Wisdom is also understanding truth. Truly understanding truth. And with that understanding comes the ability to apply truth to life. Applying certain truths at certain times in certain circumstances. Being able to do this, is wisdom.
There are people who are knowledgeable - people who know a lot. But knowledge and wisdom are not always companions. Someone who is knowledgeable is not necessarily wise.
A professor is a facilitator of learning. Being tutored by a good professor, a student can gain knowledge.
Being tutored by God, a person can gain wisdom.
It is through tutorials with God that we gain wisdom. This requires experience. Experience with God and his teachings. Often the crowning experience of learning wisdom is a test - just as a professor may give a test for you to apply your knowledge. God's test is an experience or trial where we learn to apply truth. This is true wisdom - to see and understand how the truths apply. Understanding and applying truth. This is why we are here on earth.
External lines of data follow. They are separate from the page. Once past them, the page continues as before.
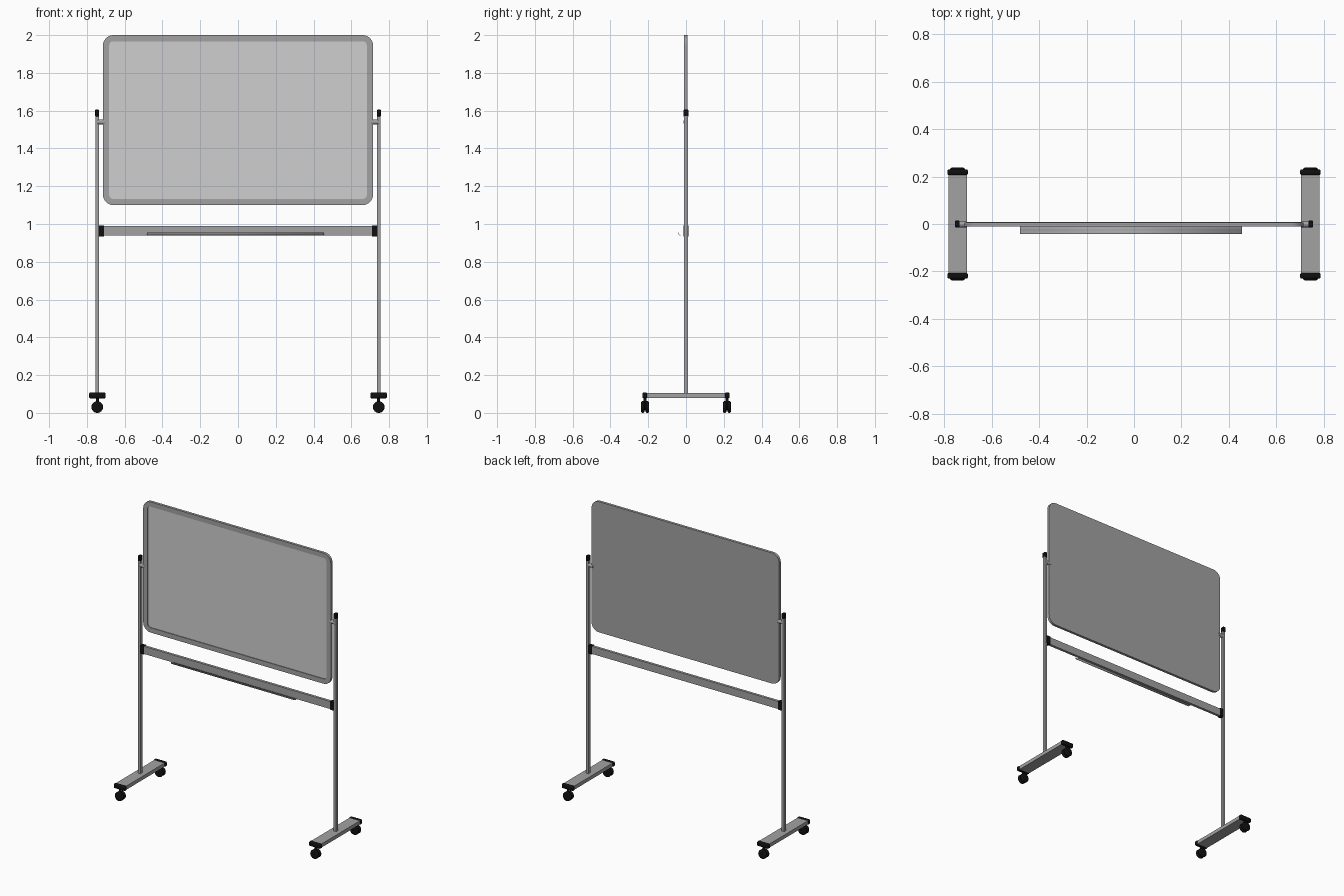
import bpy, bmesh, math
from mathutils import Matrix

cube = bpy.data.objects.get("Cube")
if cube:
    bpy.data.objects.remove(cube, do_unlink=True)


def material(name, v):
    m = bpy.data.materials.new(name)
    m.use_nodes = True
    m.diffuse_color = (v, v, v, 1)
    m.node_tree.nodes["Principled BSDF"].inputs["Base Color"].default_value = (v, v, v, 1)
    return m


GREY = material("grey metal", 0.36)
WHITE = material("light board", 0.62)
BLACK = material("black plastic", 0.005)


def finish(name, bm, *mats, smooth=False):
    bmesh.ops.recalc_face_normals(bm, faces=bm.faces)
    mesh = bpy.data.meshes.new(name)
    bm.to_mesh(mesh)
    bm.free()
    for m in mats:
        mesh.materials.append(m)
    ob = bpy.data.objects.new(name, mesh)
    bpy.context.collection.objects.link(ob)
    if smooth:
        bpy.ops.object.select_all(action="DESELECT")
        ob.select_set(True)
        bpy.context.view_layer.objects.active = ob
        bpy.ops.object.shade_smooth_by_angle(angle=math.radians(35))
    return ob


def box(name, x, y, z, mat, bevel=0):
    """Box from (low, high) ranges on each axis."""
    bm = bmesh.new()
    bmesh.ops.create_cube(bm, size=1)
    for v in bm.verts:
        v.co = [sum(r) / 2 + c * (r[1] - r[0]) for r, c in zip((x, y, z), v.co)]
    if bevel:
        bmesh.ops.bevel(bm, geom=bm.edges[:], offset=bevel, segments=3, profile=0.5, affect="EDGES")
    return finish(name, bm, mat, smooth=bevel > 0)


def cylinder(name, centre, axis, radius, depth, mat, bevel=0):
    bm = bmesh.new()
    bmesh.ops.create_cone(bm, cap_ends=True, segments=24, radius1=radius, radius2=radius, depth=depth)
    if bevel:
        rims = [e for e in bm.edges if abs(e.verts[0].co.z - e.verts[1].co.z) < 1e-5]
        bmesh.ops.bevel(bm, geom=rims, offset=bevel, segments=3, profile=0.5, affect="EDGES")
    turn = {"x": Matrix.Rotation(math.pi / 2, 4, "Y"), "y": Matrix.Rotation(math.pi / 2, 4, "X"),
            "z": Matrix.Identity(4)}[axis]
    bmesh.ops.transform(bm, matrix=Matrix.Translation(centre) @ turn, verts=bm.verts)
    return finish(name, bm, mat, smooth=True)


def rounded_loop(bm, hw, hh, r, y, zc, n=7):
    """Loop of vertices around a rounded rectangle in the xz plane."""
    verts = []
    for k, (sx, sz) in enumerate(((1, 1), (-1, 1), (-1, -1), (1, -1))):
        for i in range(n + 1):
            a = (k + i / n) * math.pi / 2
            verts.append(bm.verts.new((sx * (hw - r) + r * math.cos(a), y,
                                       zc + sz * (hh - r) + r * math.sin(a))))
    return verts


# Board: rounded frame with a slightly recessed writing surface
bm = bmesh.new()
back = rounded_loop(bm, 0.715, 0.45, 0.055, 0.007, 1.55)
front = rounded_loop(bm, 0.715, 0.45, 0.055, -0.011, 1.55)
lip = rounded_loop(bm, 0.682, 0.417, 0.022, -0.011, 1.55)
panel = rounded_loop(bm, 0.682, 0.417, 0.022, -0.006, 1.55)
for a, b in ((back, front), (front, lip), (lip, panel)):
    for i in range(len(a)):
        j = (i + 1) % len(a)
        bm.faces.new((a[i], a[j], b[j], b[i]))
bm.faces.new(back)
bm.faces.new(panel).material_index = 1
finish("board", bm, GREY, WHITE, smooth=True)

# Crossbar below the board
box("crossbar", (-0.72, 0.72), (-0.009, 0.009), (0.938, 0.99), GREY)

# Pen tray: thin curved strip swept along x
bm = bmesh.new()
path = [(-0.009, 0.939), (-0.026, 0.939)]
path += [(-0.026 - 0.016 * math.sin(t), 0.956 - 0.017 * math.cos(t))
         for t in (math.pi / 2 * i / 6 for i in range(1, 7))]
rows = [[bm.verts.new((x, y, z)) for y, z in path] for x in (-0.482, 0.455)]
for i in range(len(path) - 1):
    bm.faces.new((rows[0][i], rows[0][i + 1], rows[1][i + 1], rows[1][i]))
tray = finish("pen_tray", bm, GREY, smooth=True)
solid = tray.modifiers.new("thickness", "SOLIDIFY")
solid.thickness = 0.002
solid.offset = 0

# Stand: both sides alike
for side, s in (("left", 1), ("right", -1)):
    def span(lo, hi):
        return tuple(sorted((s * lo, s * hi)))

    px = 0.746
    box(side + "_post", span(px - 0.009, px + 0.009), (-0.01, 0.01), (0.1, 1.575), GREY)
    box(side + "_post_cap", span(px - 0.01, px + 0.01), (-0.014, 0.014), (1.57, 1.605), BLACK, 0.003)
    cylinder(side + "_pivot", (s * 0.724, -0.001, 1.54), "x", 0.013, 0.04, GREY)
    box(side + "_crossbar_end", span(0.71, 0.739), (-0.012, 0.012), (0.935, 0.993), BLACK)
    box(side + "_foot", span(0.705, 0.784), (-0.215, 0.215), (0.08, 0.105), GREY)

    for end, e in (("back", 1), ("front", -1)):
        tag = side + "_" + end
        box(tag + "_foot_cap", span(0.701, 0.788), tuple(sorted((e * 0.207, e * 0.23))),
            (0.077, 0.108), BLACK, 0.006)
        # Twin-wheel caster
        cy = e * 0.217
        cylinder(tag + "_caster_stem", (s * 0.745, cy, 0.065), "z", 0.008, 0.04, BLACK)
        cylinder(tag + "_caster_hub", (s * 0.745, cy, 0.033), "y", 0.02, 0.02, BLACK)
        for w, o in (("inner", -0.012), ("outer", 0.012)):
            cylinder(tag + "_" + w + "_wheel", (s * 0.745, cy + e * o, 0.031), "y",
                     0.031, 0.017, BLACK, 0.006)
We had the priveledge of living with our Father in Heaven and gaining wisdom at his feet. But what is wisdom acquired unless it is understood, applied, tested? Thus, here we are, experiencing the ultimate of tests.
My dad, before he passed away, wrote an article in the New Era called Spiritual Strength: A Planned Process. I think spiritual strength and wisdom go hand in hand. He spoke of our ability to work for more frequent spiritual experiences. If we plan, study, work, and sanctify ourselves, we can have more frequent communion with God. The more we "visit" God, the more tutorials we can receive, the more wisdom we store up. And the more prepared we are for the tests. And through tests we also gain increased wisdom as it becomes more clear to us how truths are applied in real life situations - when they are so crucial. We gain understanding. Understanding that we can use in the future of our lives, and build upon.
I had personally come to the conclusion that wisdom comes with age. However, I've realized wisdom comes with experience. Particularly experience with God. Thus, David was a young boy wise beyond his years, as well as Mormon, Joseph Smith, and many others. There are those who are young who are wiser than most - because they have spent many of their young years learning truth from the Ultimate source....
"If any of you lack wisdom, let him ask of God, that giveth to all men liberally, and upbraideth not; and it shall be given him." (James 1:5)